PROBLEM. Line by line, copy the entries exactly, excluding the pictures.

PROVIDED DATA.
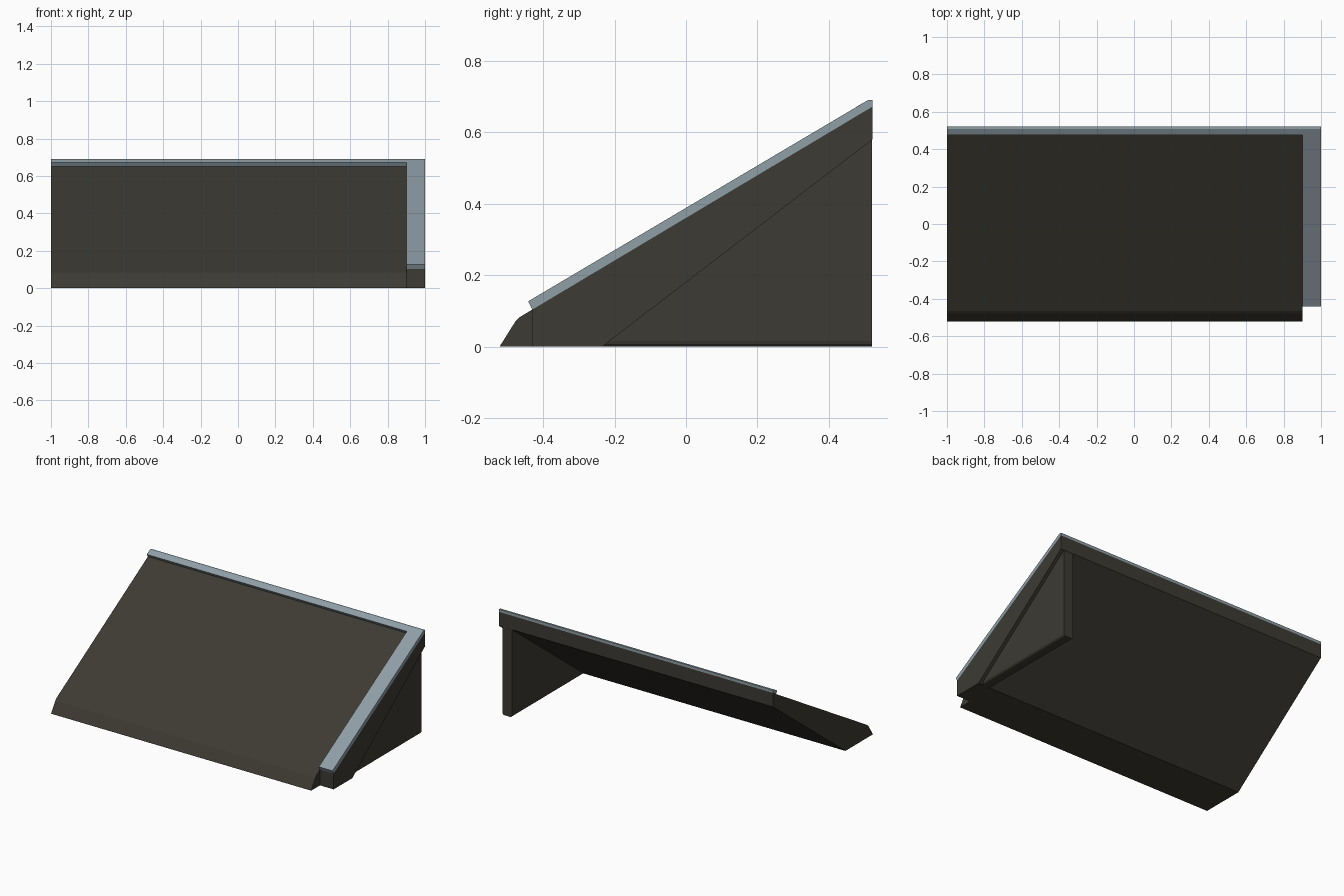
import bpy, bmesh, math

if "Cube" in bpy.data.objects:
    bpy.data.objects.remove(bpy.data.objects["Cube"])


def material(name, rgb):
    m = bpy.data.materials.new(name)
    m.diffuse_color = (*rgb, 1)
    m.use_nodes = True
    m.node_tree.nodes["Principled BSDF"].inputs["Base Color"].default_value = m.diffuse_color
    return m


dark = material("dark_concrete", (0.046, 0.043, 0.033))
light = material("blue_grey_trim", (0.275, 0.342, 0.380))


def make_object(name, bm, mat):
    bmesh.ops.recalc_face_normals(bm, faces=bm.faces)
    me = bpy.data.meshes.new(name)
    bm.to_mesh(me)
    bm.free()
    me.materials.append(mat)
    ob = bpy.data.objects.new(name, me)
    bpy.context.collection.objects.link(ob)
    return ob


def loft(name, ring_a, ring_b, mat):
    """Closed solid between two matching rings of points."""
    bm = bmesh.new()
    a = [bm.verts.new(p) for p in ring_a]
    b = [bm.verts.new(p) for p in ring_b]
    bm.faces.new(a)
    bm.faces.new(b[::-1])
    n = len(a)
    for i in range(n):
        j = (i + 1) % n
        bm.faces.new((a[i], b[i], b[j], a[j]))
    return make_object(name, bm, mat)


def prism(name, profile, x0, x1, mat):
    """Extrude a (y, z) profile along x."""
    return loft(name, [(x0, y, z) for y, z in profile],
                [(x1, y, z) for y, z in profile], mat)


BACK, TOP, UNDER, TOE = 0.522, 0.672, 0.58, -0.235

# main ramp slab with rounded front lip
prism("ramp_slab", [(-0.522, 0), (-0.478, 0.070), (-0.465, 0.083), (-0.45, 0.092),
                    (-0.43, 0.104), (BACK, TOP), (BACK, UNDER), (TOE, 0)], -1, 0.9, dark)

# side beam under the right trim, cut off square at the front
prism("side_beam", [(-0.43, 0), (-0.43, 0.104), (BACK, TOP), (BACK, UNDER), (TOE, 0)],
      0.9, 1, dark)

# raised trim along the right side and the back edge
prism("side_trim", [(-0.43, 0.104), (-0.442, 0.127), (0.509, 0.69), (BACK, 0.69),
                    (BACK, TOP)], 0.9, 1, light)
prism("back_trim", [(0.488, 0.652), (0.476, 0.671), (0.509, 0.69), (BACK, 0.69),
                    (BACK, TOP)], -1, 0.9, light)

# support wall under the beam, with a rounded bottom
xl, xr, r = 0.905, 0.977, 0.016
section = [(xl, 0.588)]
for cx, start in ((xl + r, 180), (xr - r, 270)):
    for k in range(4):
        t = math.radians(start + 30 * k)
        section.append((cx + r * math.cos(t), r + r * math.sin(t)))
section.append((xr, 0.588))
slope = (BACK - TOE) / UNDER
loft("support_wall", [(x, BACK - 0.001, z) for x, z in section],
     [(x, TOE - 0.015 + slope * z, z) for x, z in section], dark)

RESULT OF THE TASK.
import bpy, bmesh, math

if "Cube" in bpy.data.objects:
    bpy.data.objects.remove(bpy.data.objects["Cube"])


def material(name, rgb):
    m = bpy.data.materials.new(name)
    m.diffuse_color = (*rgb, 1)
    m.use_nodes = True
    m.node_tree.nodes["Principled BSDF"].inputs["Base Color"].default_value = m.diffuse_color
    return m


dark = material("dark_concrete", (0.046, 0.043, 0.033))
light = material("blue_grey_trim", (0.275, 0.342, 0.380))


def make_object(name, bm, mat):
    bmesh.ops.recalc_face_normals(bm, faces=bm.faces)
    me = bpy.data.meshes.new(name)
    bm.to_mesh(me)
    bm.free()
    me.materials.append(mat)
    ob = bpy.data.objects.new(name, me)
    bpy.context.collection.objects.link(ob)
    return ob


def loft(name, ring_a, ring_b, mat):
    """Closed solid between two matching rings of points."""
    bm = bmesh.new()
    a = [bm.verts.new(p) for p in ring_a]
    b = [bm.verts.new(p) for p in ring_b]
    bm.faces.new(a)
    bm.faces.new(b[::-1])
    n = len(a)
    for i in range(n):
        j = (i + 1) % n
        bm.faces.new((a[i], b[i], b[j], a[j]))
    return make_object(name, bm, mat)


def prism(name, profile, x0, x1, mat):
    """Extrude a (y, z) profile along x."""
    return loft(name, [(x0, y, z) for y, z in profile],
                [(x1, y, z) for y, z in profile], mat)


BACK, TOP, UNDER, TOE = 0.522, 0.672, 0.58, -0.235

# main ramp slab with rounded front lip
prism("ramp_slab", [(-0.522, 0), (-0.478, 0.070), (-0.465, 0.083), (-0.45, 0.092),
                    (-0.43, 0.104), (BACK, TOP), (BACK, UNDER), (TOE, 0)], -1, 0.9, dark)

# side beam under the right trim, cut off square at the front
prism("side_beam", [(-0.43, 0), (-0.43, 0.104), (BACK, TOP), (BACK, UNDER), (TOE, 0)],
      0.9, 1, dark)

# raised trim along the right side and the back edge
prism("side_trim", [(-0.43, 0.104), (-0.442, 0.127), (0.509, 0.69), (BACK, 0.69),
                    (BACK, TOP)], 0.9, 1, light)
prism("back_trim", [(0.488, 0.652), (0.476, 0.671), (0.509, 0.69), (BACK, 0.69),
                    (BACK, TOP)], -1, 0.9, light)

# support wall under the beam, with a rounded bottom
xl, xr, r = 0.905, 0.977, 0.016
section = [(xl, 0.588)]
for cx, start in ((xl + r, 180), (xr - r, 270)):
    for k in range(4):
        t = math.radians(start + 30 * k)
        section.append((cx + r * math.cos(t), r + r * math.sin(t)))
section.append((xr, 0.588))
slope = (BACK - TOE) / UNDER
loft("support_wall", [(x, BACK - 0.001, z) for x, z in section],
     [(x, TOE - 0.015 + slope * z, z) for x, z in section], dark)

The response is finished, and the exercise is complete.